__Directions__:
Extract each line of the material that follows exactly and omit its pictures.
::::::
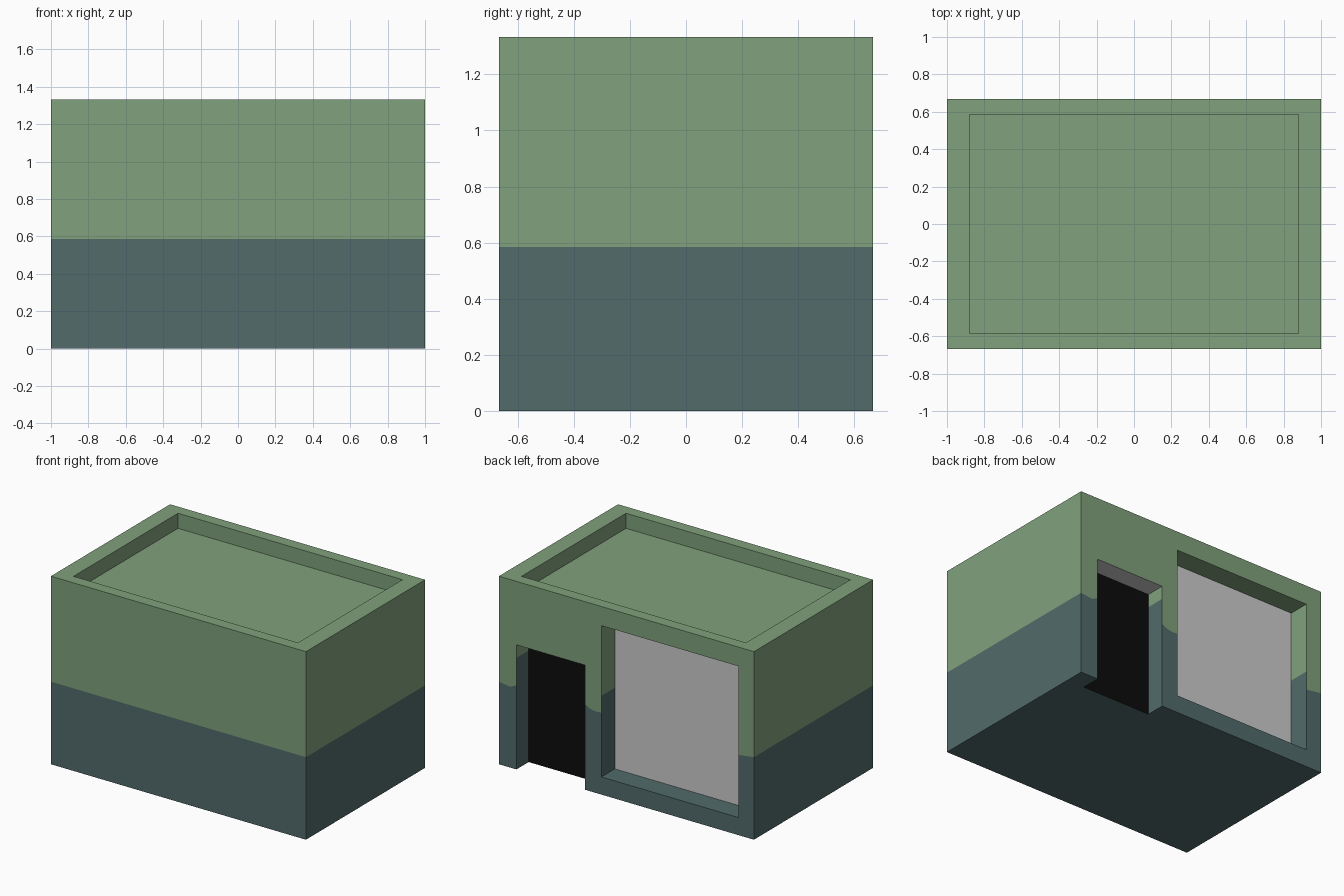
import bpy, bmesh
from mathutils import Vector

if "Cube" in bpy.data.objects:
    bpy.data.objects.remove(bpy.data.objects["Cube"])


def material(name, rgb):
    def lin(v):
        v /= 255
        return v / 12.92 if v <= 0.04045 else ((v + 0.055) / 1.055) ** 2.4
    m = bpy.data.materials.new(name)
    m.diffuse_color = (*[lin(c) for c in rgb], 1)
    m.use_nodes = True
    m.node_tree.nodes["Principled BSDF"].inputs["Base Color"].default_value = m.diffuse_color
    return m


MATS = [material("dark_teal", (82, 107, 107)),
        material("sage_green", (128, 161, 124)),
        material("light_grey", (204, 204, 204)),
        material("black", (12, 12, 12))]
TEAL, GREEN, GREY, BLACK = range(4)

X, Y, Z = 1.0, 0.667, 1.333           # half width, half depth, height
SPLIT = 0.585                         # paint line
RX, RY, RZ = 0.88, 0.585, 1.226       # sunken roof
D0, D1, DT, DY = 0.325, 0.863, 0.883, 0.53          # doorway
W0, W1, WB, WT, WY = -0.877, 0.196, 0.125, 1.197, 0.517  # window opening


def build(name, faces):
    """faces: (points, outward direction, colour)"""
    bm = bmesh.new()
    for pts, out, col in faces:
        f = bm.faces.new([bm.verts.new(p) for p in pts])
        f.normal_update()
        if f.normal.dot(Vector(out)) < 0:
            f.normal_flip()
        f.material_index = col
    bmesh.ops.remove_doubles(bm, verts=bm.verts, dist=1e-5)
    me = bpy.data.meshes.new(name)
    bm.to_mesh(me)
    bm.free()
    for m in MATS:
        me.materials.append(m)
    ob = bpy.data.objects.new(name, me)
    bpy.context.collection.objects.link(ob)
    return ob


def upright(a, b, z0, z1):
    return [(*a, z0), (*b, z0), (*b, z1), (*a, z1)]


def flat(x0, x1, y0, y1, z):
    return [(x0, y0, z), (x1, y0, z), (x1, y1, z), (x0, y1, z)]


def two_tone(a, b, out, z0, z1, split):
    return [(upright(a, b, z0, split), out, TEAL),
            (upright(a, b, split, z1), out, GREEN)]


def pier(line):
    """Full-height back wall strip with an uneven paint line of (x, z) points"""
    xa, xb = line[0][0], line[-1][0]
    mid = [(x, Y, z) for x, z in line]
    return [([(xb, Y, 0), (xa, Y, 0)] + mid, (0, 1, 0), TEAL),
            ([(xb, Y, Z), (xa, Y, Z)] + mid, (0, 1, 0), GREEN)]


# front and side walls
walls = two_tone((-X, -Y), (X, -Y), (0, -1, 0), 0, Z, SPLIT)
for s in (-1, 1):
    walls += two_tone((s * X, -Y), (s * X, Y), (s, 0, 0), 0, Z, SPLIT)

# back wall around the two openings
walls += pier([(-X, SPLIT), (W0, 0.568)])
walls += pier([(W1, 0.58), (0.25, 0.578), (0.285, 0.585), (D0, 0.605)])
walls += pier([(D1, 0.597), (0.91, 0.573), (X, SPLIT)])
walls += [(upright((D0, Y), (D1, Y), DT, Z), (0, 1, 0), GREEN),
          (upright((W0, Y), (W1, Y), WT, Z), (0, 1, 0), GREEN),
          (upright((W0, Y), (W1, Y), 0, WB), (0, 1, 0), TEAL)]

# reveals of the doorway and the window
for x, s in ((D0, 1), (D1, -1)):
    walls += two_tone((x, DY), (x, Y), (s, 0, 0), 0, DT, 0.79)
for x, s in ((W0, 1), (W1, -1)):
    walls += two_tone((x, WY), (x, Y), (s, 0, 0), WB, WT, 0.70)
walls += [(flat(D0, D1, DY, Y, DT), (0, 0, -1), GREY),
          (flat(W0, W1, WY, Y, WT), (0, 0, -1), GREEN),
          (flat(W0, W1, WY, Y, WB), (0, 0, 1), TEAL)]
build("walls", walls)

# underside, notched at the doorway
build("base", [(flat(-X, X, -Y, DY, 0), (0, 0, -1), TEAL),
               (flat(-X, D0, DY, Y, 0), (0, 0, -1), TEAL),
               (flat(D1, X, DY, Y, 0), (0, 0, -1), TEAL)])

# roof with parapet
roof = [(flat(-RX, RX, -RY, RY, RZ), (0, 0, 1), GREEN)]
for s in (-1, 1):
    roof += [
        ([(-X, s * Y, Z), (X, s * Y, Z), (RX, s * RY, Z), (-RX, s * RY, Z)],
         (0, 0, 1), GREEN),
        ([(s * X, -Y, Z), (s * X, Y, Z), (s * RX, RY, Z), (s * RX, -RY, Z)],
         (0, 0, 1), GREEN),
        (upright((-RX, s * RY), (RX, s * RY), RZ, Z), (0, -s, 0), GREEN),
        (upright((s * RX, -RY), (s * RX, RY), RZ, Z), (-s, 0, 0), GREEN)]
build("roof", roof)

# door and window panels
build("door", [(upright((D0, DY), (D1, DY), 0, DT), (0, 1, 0), BLACK)])
build("window_pane", [(upright((W0, WY), (W1, WY), WB, WT), (0, 1, 0), GREY)])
::::::
__Response to this exercise__:
import bpy, bmesh
from mathutils import Vector

if "Cube" in bpy.data.objects:
    bpy.data.objects.remove(bpy.data.objects["Cube"])


def material(name, rgb):
    def lin(v):
        v /= 255
        return v / 12.92 if v <= 0.04045 else ((v + 0.055) / 1.055) ** 2.4
    m = bpy.data.materials.new(name)
    m.diffuse_color = (*[lin(c) for c in rgb], 1)
    m.use_nodes = True
    m.node_tree.nodes["Principled BSDF"].inputs["Base Color"].default_value = m.diffuse_color
    return m


MATS = [material("dark_teal", (82, 107, 107)),
        material("sage_green", (128, 161, 124)),
        material("light_grey", (204, 204, 204)),
        material("black", (12, 12, 12))]
TEAL, GREEN, GREY, BLACK = range(4)

X, Y, Z = 1.0, 0.667, 1.333           # half width, half depth, height
SPLIT = 0.585                         # paint line
RX, RY, RZ = 0.88, 0.585, 1.226       # sunken roof
D0, D1, DT, DY = 0.325, 0.863, 0.883, 0.53          # doorway
W0, W1, WB, WT, WY = -0.877, 0.196, 0.125, 1.197, 0.517  # window opening


def build(name, faces):
    """faces: (points, outward direction, colour)"""
    bm = bmesh.new()
    for pts, out, col in faces:
        f = bm.faces.new([bm.verts.new(p) for p in pts])
        f.normal_update()
        if f.normal.dot(Vector(out)) < 0:
            f.normal_flip()
        f.material_index = col
    bmesh.ops.remove_doubles(bm, verts=bm.verts, dist=1e-5)
    me = bpy.data.meshes.new(name)
    bm.to_mesh(me)
    bm.free()
    for m in MATS:
        me.materials.append(m)
    ob = bpy.data.objects.new(name, me)
    bpy.context.collection.objects.link(ob)
    return ob


def upright(a, b, z0, z1):
    return [(*a, z0), (*b, z0), (*b, z1), (*a, z1)]


def flat(x0, x1, y0, y1, z):
    return [(x0, y0, z), (x1, y0, z), (x1, y1, z), (x0, y1, z)]


def two_tone(a, b, out, z0, z1, split):
    return [(upright(a, b, z0, split), out, TEAL),
            (upright(a, b, split, z1), out, GREEN)]


def pier(line):
    """Full-height back wall strip with an uneven paint line of (x, z) points"""
    xa, xb = line[0][0], line[-1][0]
    mid = [(x, Y, z) for x, z in line]
    return [([(xb, Y, 0), (xa, Y, 0)] + mid, (0, 1, 0), TEAL),
            ([(xb, Y, Z), (xa, Y, Z)] + mid, (0, 1, 0), GREEN)]


# front and side walls
walls = two_tone((-X, -Y), (X, -Y), (0, -1, 0), 0, Z, SPLIT)
for s in (-1, 1):
    walls += two_tone((s * X, -Y), (s * X, Y), (s, 0, 0), 0, Z, SPLIT)

# back wall around the two openings
walls += pier([(-X, SPLIT), (W0, 0.568)])
walls += pier([(W1, 0.58), (0.25, 0.578), (0.285, 0.585), (D0, 0.605)])
walls += pier([(D1, 0.597), (0.91, 0.573), (X, SPLIT)])
walls += [(upright((D0, Y), (D1, Y), DT, Z), (0, 1, 0), GREEN),
          (upright((W0, Y), (W1, Y), WT, Z), (0, 1, 0), GREEN),
          (upright((W0, Y), (W1, Y), 0, WB), (0, 1, 0), TEAL)]

# reveals of the doorway and the window
for x, s in ((D0, 1), (D1, -1)):
    walls += two_tone((x, DY), (x, Y), (s, 0, 0), 0, DT, 0.79)
for x, s in ((W0, 1), (W1, -1)):
    walls += two_tone((x, WY), (x, Y), (s, 0, 0), WB, WT, 0.70)
walls += [(flat(D0, D1, DY, Y, DT), (0, 0, -1), GREY),
          (flat(W0, W1, WY, Y, WT), (0, 0, -1), GREEN),
          (flat(W0, W1, WY, Y, WB), (0, 0, 1), TEAL)]
build("walls", walls)

# underside, notched at the doorway
build("base", [(flat(-X, X, -Y, DY, 0), (0, 0, -1), TEAL),
               (flat(-X, D0, DY, Y, 0), (0, 0, -1), TEAL),
               (flat(D1, X, DY, Y, 0), (0, 0, -1), TEAL)])

# roof with parapet
roof = [(flat(-RX, RX, -RY, RY, RZ), (0, 0, 1), GREEN)]
for s in (-1, 1):
    roof += [
        ([(-X, s * Y, Z), (X, s * Y, Z), (RX, s * RY, Z), (-RX, s * RY, Z)],
         (0, 0, 1), GREEN),
        ([(s * X, -Y, Z), (s * X, Y, Z), (s * RX, RY, Z), (s * RX, -RY, Z)],
         (0, 0, 1), GREEN),
        (upright((-RX, s * RY), (RX, s * RY), RZ, Z), (0, -s, 0), GREEN),
        (upright((s * RX, -RY), (s * RX, RY), RZ, Z), (-s, 0, 0), GREEN)]
build("roof", roof)

# door and window panels
build("door", [(upright((D0, DY), (D1, DY), 0, DT), (0, 1, 0), BLACK)])
build("window_pane", [(upright((W0, WY), (W1, WY), WB, WT), (0, 1, 0), GREY)])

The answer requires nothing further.